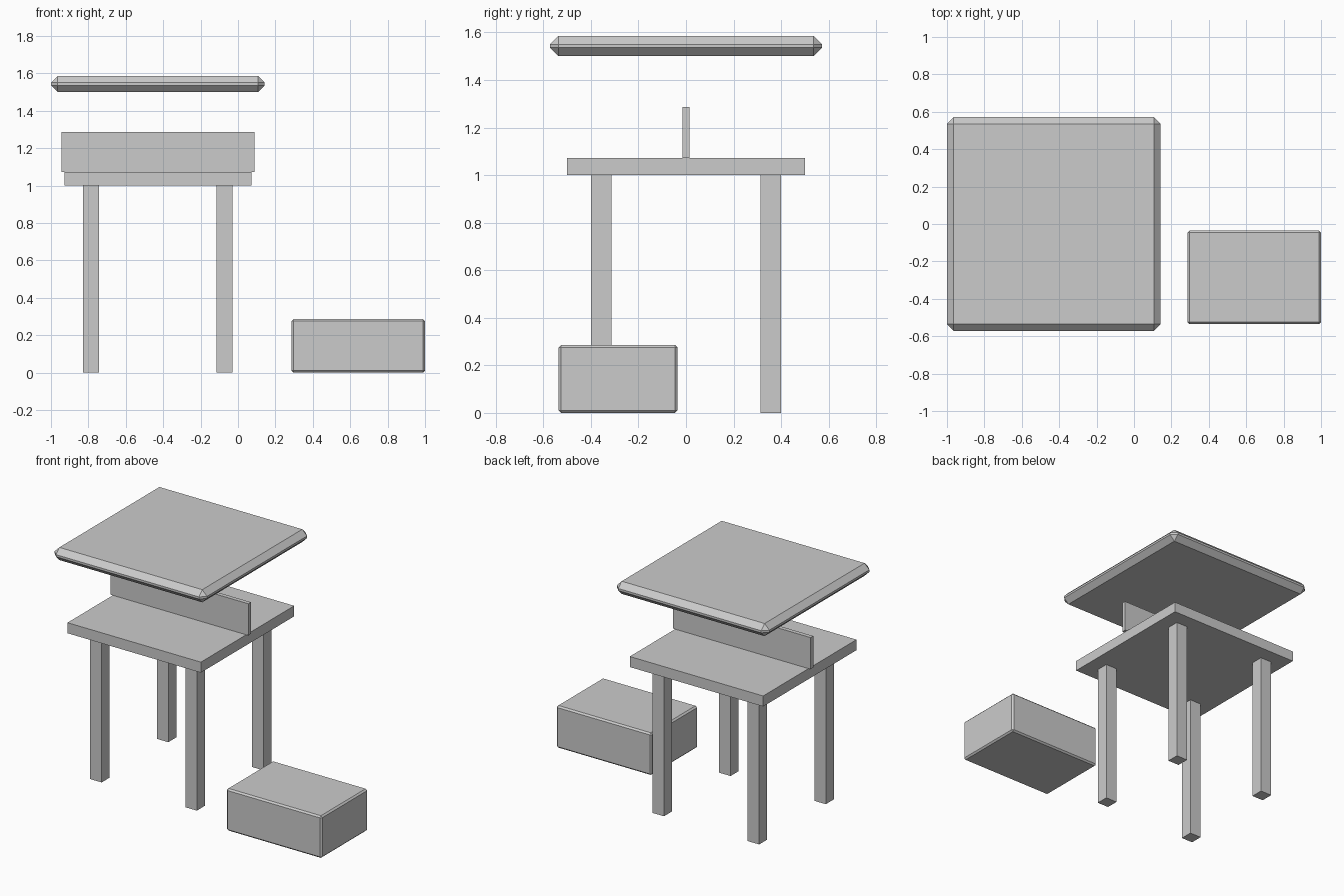
import bpy

if "Cube" in bpy.data.objects:
    bpy.data.objects.remove(bpy.data.objects["Cube"])

grey = bpy.data.materials.new("plain grey")
grey.diffuse_color = (0.6, 0.6, 0.6, 1)
grey.use_nodes = True
grey.node_tree.nodes["Principled BSDF"].inputs["Base Color"].default_value = grey.diffuse_color


def box(name, center, size, bevel=0.0):
    """Axis-aligned box with an optional flat chamfer."""
    bpy.ops.mesh.primitive_cube_add(size=1, location=center)
    ob = bpy.context.object
    ob.name = name
    ob.scale = size
    bpy.ops.object.transform_apply(location=False, rotation=False, scale=True)
    ob.data.materials.append(grey)
    if bevel:
        mod = ob.modifiers.new("chamfer", 'BEVEL')
        mod.width = bevel
        mod.segments = 1
    return ob


TABLE_X = -0.4286   # centre line of the stall
LEG = 0.357         # leg offset from the centre

# Table: four legs and a top
for sx in (-1, 1):
    for sy in (-1, 1):
        box("leg", (TABLE_X + sx * LEG, sy * LEG, 0.5), (0.0857, 0.0857, 1.0))
box("table_top", (TABLE_X, 0, 1.0357), (1.0, 1.0, 0.0714))

# Upright divider board, slightly wider than the table
box("divider_board", (TABLE_X, 0, 1.1786), (1.032, 0.0286, 0.2143))

# Floating canopy with chamfered edges
box("canopy", (TABLE_X, 0, 1.543), (1.143, 1.143, 0.0857), 0.0357)

# Crate on the ground beside the table
box("crate", (0.643, -0.2857, 0.1429), (0.714, 0.5, 0.2857), 0.0107)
==========
Task objective:
Of the lines in the data, report each one containing the string "centre".

Result of this exercise:
TABLE_X = -0.4286   # centre line of the stall
LEG = 0.357         # leg offset from the centre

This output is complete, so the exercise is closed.